** Opening RECORD EXTRACTS block **

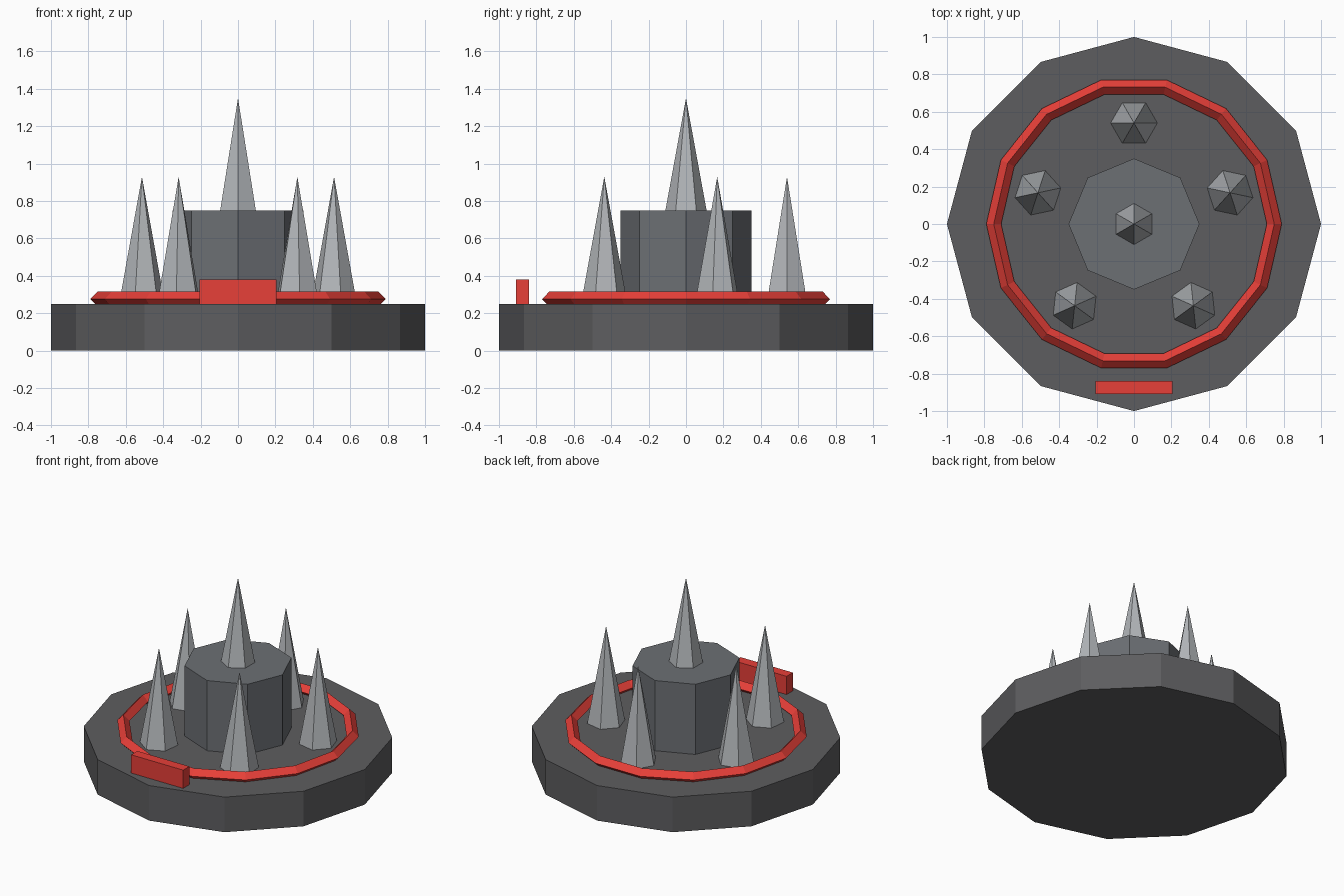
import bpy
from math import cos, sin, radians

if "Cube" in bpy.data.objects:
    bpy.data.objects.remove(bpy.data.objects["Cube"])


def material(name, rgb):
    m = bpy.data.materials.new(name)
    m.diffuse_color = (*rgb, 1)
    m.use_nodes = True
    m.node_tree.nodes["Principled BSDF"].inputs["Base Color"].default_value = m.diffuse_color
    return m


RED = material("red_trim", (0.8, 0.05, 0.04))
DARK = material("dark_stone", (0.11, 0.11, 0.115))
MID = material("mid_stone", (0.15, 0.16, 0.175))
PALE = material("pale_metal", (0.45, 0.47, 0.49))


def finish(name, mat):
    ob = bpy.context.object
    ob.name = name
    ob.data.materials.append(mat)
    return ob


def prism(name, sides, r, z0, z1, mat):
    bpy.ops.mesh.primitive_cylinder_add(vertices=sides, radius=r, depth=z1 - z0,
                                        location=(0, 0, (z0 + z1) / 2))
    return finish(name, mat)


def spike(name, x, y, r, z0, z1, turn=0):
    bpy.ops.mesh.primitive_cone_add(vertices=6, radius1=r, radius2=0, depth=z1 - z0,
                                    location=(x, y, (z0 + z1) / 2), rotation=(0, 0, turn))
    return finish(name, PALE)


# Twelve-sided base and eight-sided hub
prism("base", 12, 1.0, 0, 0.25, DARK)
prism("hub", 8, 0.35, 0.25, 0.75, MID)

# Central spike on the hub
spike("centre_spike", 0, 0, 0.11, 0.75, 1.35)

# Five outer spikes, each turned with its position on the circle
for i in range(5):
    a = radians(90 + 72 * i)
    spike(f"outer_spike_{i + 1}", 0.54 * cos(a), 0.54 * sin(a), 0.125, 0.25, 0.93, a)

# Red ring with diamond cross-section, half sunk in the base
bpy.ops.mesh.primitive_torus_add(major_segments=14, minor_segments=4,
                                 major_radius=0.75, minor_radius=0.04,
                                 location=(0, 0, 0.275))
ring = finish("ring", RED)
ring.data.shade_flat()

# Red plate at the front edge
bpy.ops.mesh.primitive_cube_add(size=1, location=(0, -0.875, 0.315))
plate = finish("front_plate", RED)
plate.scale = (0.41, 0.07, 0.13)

** Closing RECORD EXTRACTS block **
** Opening RECORD EXTRACTS block **

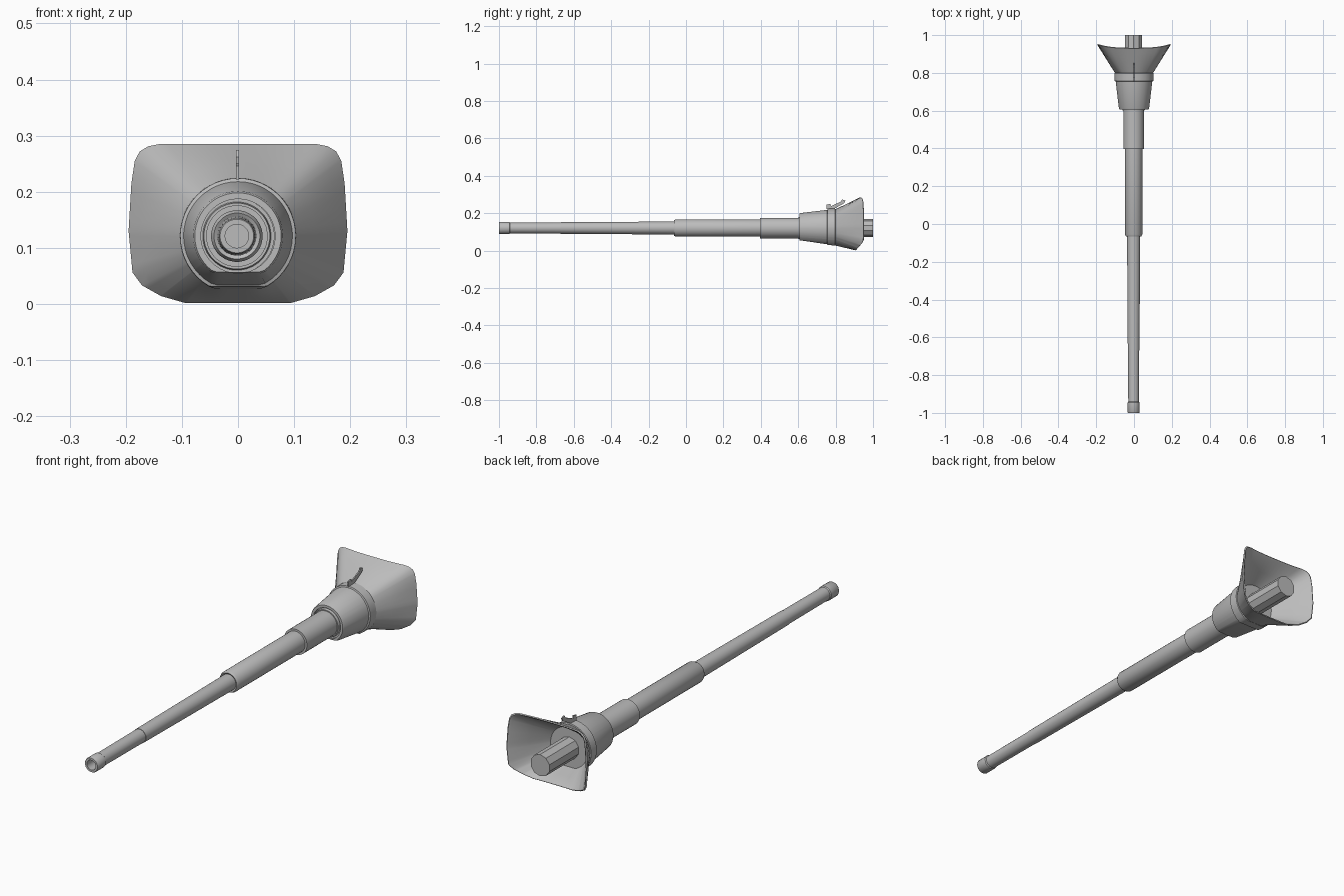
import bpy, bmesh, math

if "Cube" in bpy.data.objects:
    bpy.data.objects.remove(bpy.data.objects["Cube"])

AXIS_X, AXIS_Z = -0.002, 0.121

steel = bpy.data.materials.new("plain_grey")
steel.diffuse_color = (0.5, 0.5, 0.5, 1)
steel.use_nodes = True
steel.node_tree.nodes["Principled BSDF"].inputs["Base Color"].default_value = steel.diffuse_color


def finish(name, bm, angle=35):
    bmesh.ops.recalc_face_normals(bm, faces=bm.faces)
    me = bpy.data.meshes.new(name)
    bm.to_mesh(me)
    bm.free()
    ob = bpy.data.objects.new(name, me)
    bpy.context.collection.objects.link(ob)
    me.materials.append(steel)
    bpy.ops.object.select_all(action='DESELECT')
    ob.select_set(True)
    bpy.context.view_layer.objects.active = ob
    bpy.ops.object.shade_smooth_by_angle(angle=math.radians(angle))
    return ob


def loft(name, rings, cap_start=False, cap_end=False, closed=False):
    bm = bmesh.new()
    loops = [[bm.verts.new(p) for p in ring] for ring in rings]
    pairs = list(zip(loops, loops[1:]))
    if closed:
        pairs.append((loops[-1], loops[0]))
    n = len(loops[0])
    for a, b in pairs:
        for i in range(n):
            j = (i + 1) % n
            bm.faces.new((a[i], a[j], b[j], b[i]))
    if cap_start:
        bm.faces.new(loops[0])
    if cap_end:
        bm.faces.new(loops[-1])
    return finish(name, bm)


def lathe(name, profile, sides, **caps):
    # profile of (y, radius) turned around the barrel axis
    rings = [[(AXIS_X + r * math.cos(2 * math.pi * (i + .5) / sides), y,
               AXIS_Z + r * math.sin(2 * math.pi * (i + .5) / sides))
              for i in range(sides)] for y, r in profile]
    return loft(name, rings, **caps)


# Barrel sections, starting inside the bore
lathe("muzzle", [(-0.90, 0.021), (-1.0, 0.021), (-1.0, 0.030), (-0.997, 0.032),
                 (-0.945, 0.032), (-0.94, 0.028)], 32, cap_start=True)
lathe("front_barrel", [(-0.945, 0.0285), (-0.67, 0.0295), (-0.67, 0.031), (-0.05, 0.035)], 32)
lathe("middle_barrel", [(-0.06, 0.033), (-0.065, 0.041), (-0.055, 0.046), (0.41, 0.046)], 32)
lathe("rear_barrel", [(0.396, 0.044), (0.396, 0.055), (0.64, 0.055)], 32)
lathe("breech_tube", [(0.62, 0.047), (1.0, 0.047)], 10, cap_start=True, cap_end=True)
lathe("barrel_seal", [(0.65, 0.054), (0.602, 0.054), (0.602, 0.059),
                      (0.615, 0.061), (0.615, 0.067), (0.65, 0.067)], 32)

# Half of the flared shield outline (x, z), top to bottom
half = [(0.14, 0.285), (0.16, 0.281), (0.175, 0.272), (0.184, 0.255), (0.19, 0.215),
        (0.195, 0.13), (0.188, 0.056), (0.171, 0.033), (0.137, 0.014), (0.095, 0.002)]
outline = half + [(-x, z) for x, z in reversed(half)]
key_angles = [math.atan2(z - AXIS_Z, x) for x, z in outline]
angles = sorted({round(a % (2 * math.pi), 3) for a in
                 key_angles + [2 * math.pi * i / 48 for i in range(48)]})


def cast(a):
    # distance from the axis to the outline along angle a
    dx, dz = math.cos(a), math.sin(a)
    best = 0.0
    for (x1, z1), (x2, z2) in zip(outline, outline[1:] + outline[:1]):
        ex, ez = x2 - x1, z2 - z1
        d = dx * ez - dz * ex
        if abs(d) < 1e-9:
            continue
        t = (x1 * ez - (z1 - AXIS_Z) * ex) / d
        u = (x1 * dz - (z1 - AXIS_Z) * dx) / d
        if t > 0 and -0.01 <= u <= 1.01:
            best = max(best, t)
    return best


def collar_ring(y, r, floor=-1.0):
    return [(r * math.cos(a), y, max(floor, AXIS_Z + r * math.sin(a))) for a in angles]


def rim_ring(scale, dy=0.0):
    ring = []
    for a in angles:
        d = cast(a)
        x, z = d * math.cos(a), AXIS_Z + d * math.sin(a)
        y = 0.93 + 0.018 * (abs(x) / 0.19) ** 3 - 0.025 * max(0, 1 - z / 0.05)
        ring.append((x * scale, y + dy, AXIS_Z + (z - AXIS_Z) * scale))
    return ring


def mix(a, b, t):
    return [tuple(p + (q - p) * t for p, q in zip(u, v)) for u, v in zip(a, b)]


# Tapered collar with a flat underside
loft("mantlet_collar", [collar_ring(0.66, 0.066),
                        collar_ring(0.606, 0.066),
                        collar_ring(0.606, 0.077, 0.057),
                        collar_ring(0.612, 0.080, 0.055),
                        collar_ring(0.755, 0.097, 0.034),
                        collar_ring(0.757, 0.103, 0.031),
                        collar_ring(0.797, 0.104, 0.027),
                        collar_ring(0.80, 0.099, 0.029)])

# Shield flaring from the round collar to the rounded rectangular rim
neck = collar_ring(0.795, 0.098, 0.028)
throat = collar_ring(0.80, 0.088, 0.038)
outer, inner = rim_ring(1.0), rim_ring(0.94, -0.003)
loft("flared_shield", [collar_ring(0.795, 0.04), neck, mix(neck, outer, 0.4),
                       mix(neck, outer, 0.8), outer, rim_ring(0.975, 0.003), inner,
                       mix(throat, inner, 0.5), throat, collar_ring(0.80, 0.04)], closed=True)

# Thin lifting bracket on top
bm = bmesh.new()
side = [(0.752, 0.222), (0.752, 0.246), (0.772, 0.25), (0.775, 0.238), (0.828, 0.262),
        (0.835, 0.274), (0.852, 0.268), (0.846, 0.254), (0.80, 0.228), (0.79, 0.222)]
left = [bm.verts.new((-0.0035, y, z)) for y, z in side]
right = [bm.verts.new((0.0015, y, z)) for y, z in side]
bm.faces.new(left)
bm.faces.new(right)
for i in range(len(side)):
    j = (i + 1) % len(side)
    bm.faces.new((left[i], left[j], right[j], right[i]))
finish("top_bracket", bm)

** Closing RECORD EXTRACTS block **

TASK BRIEF >> I'd like the lines above from the one with "(0.11, 0.11, 0.115))" up to and including the one with "0.25, 0.93, a)" copied exactly, with no other lines.

OUTPUT FOR THIS EXERCISE >>
DARK = material("dark_stone", (0.11, 0.11, 0.115))
MID = material("mid_stone", (0.15, 0.16, 0.175))
PALE = material("pale_metal", (0.45, 0.47, 0.49))


def finish(name, mat):
    ob = bpy.context.object
    ob.name = name
    ob.data.materials.append(mat)
    return ob


def prism(name, sides, r, z0, z1, mat):
    bpy.ops.mesh.primitive_cylinder_add(vertices=sides, radius=r, depth=z1 - z0,
                                        location=(0, 0, (z0 + z1) / 2))
    return finish(name, mat)


def spike(name, x, y, r, z0, z1, turn=0):
    bpy.ops.mesh.primitive_cone_add(vertices=6, radius1=r, radius2=0, depth=z1 - z0,
                                    location=(x, y, (z0 + z1) / 2), rotation=(0, 0, turn))
    return finish(name, PALE)


# Twelve-sided base and eight-sided hub
prism("base", 12, 1.0, 0, 0.25, DARK)
prism("hub", 8, 0.35, 0.25, 0.75, MID)

# Central spike on the hub
spike("centre_spike", 0, 0, 0.11, 0.75, 1.35)

# Five outer spikes, each turned with its position on the circle
for i in range(5):
    a = radians(90 + 72 * i)
    spike(f"outer_spike_{i + 1}", 0.54 * cos(a), 0.54 * sin(a), 0.125, 0.25, 0.93, a)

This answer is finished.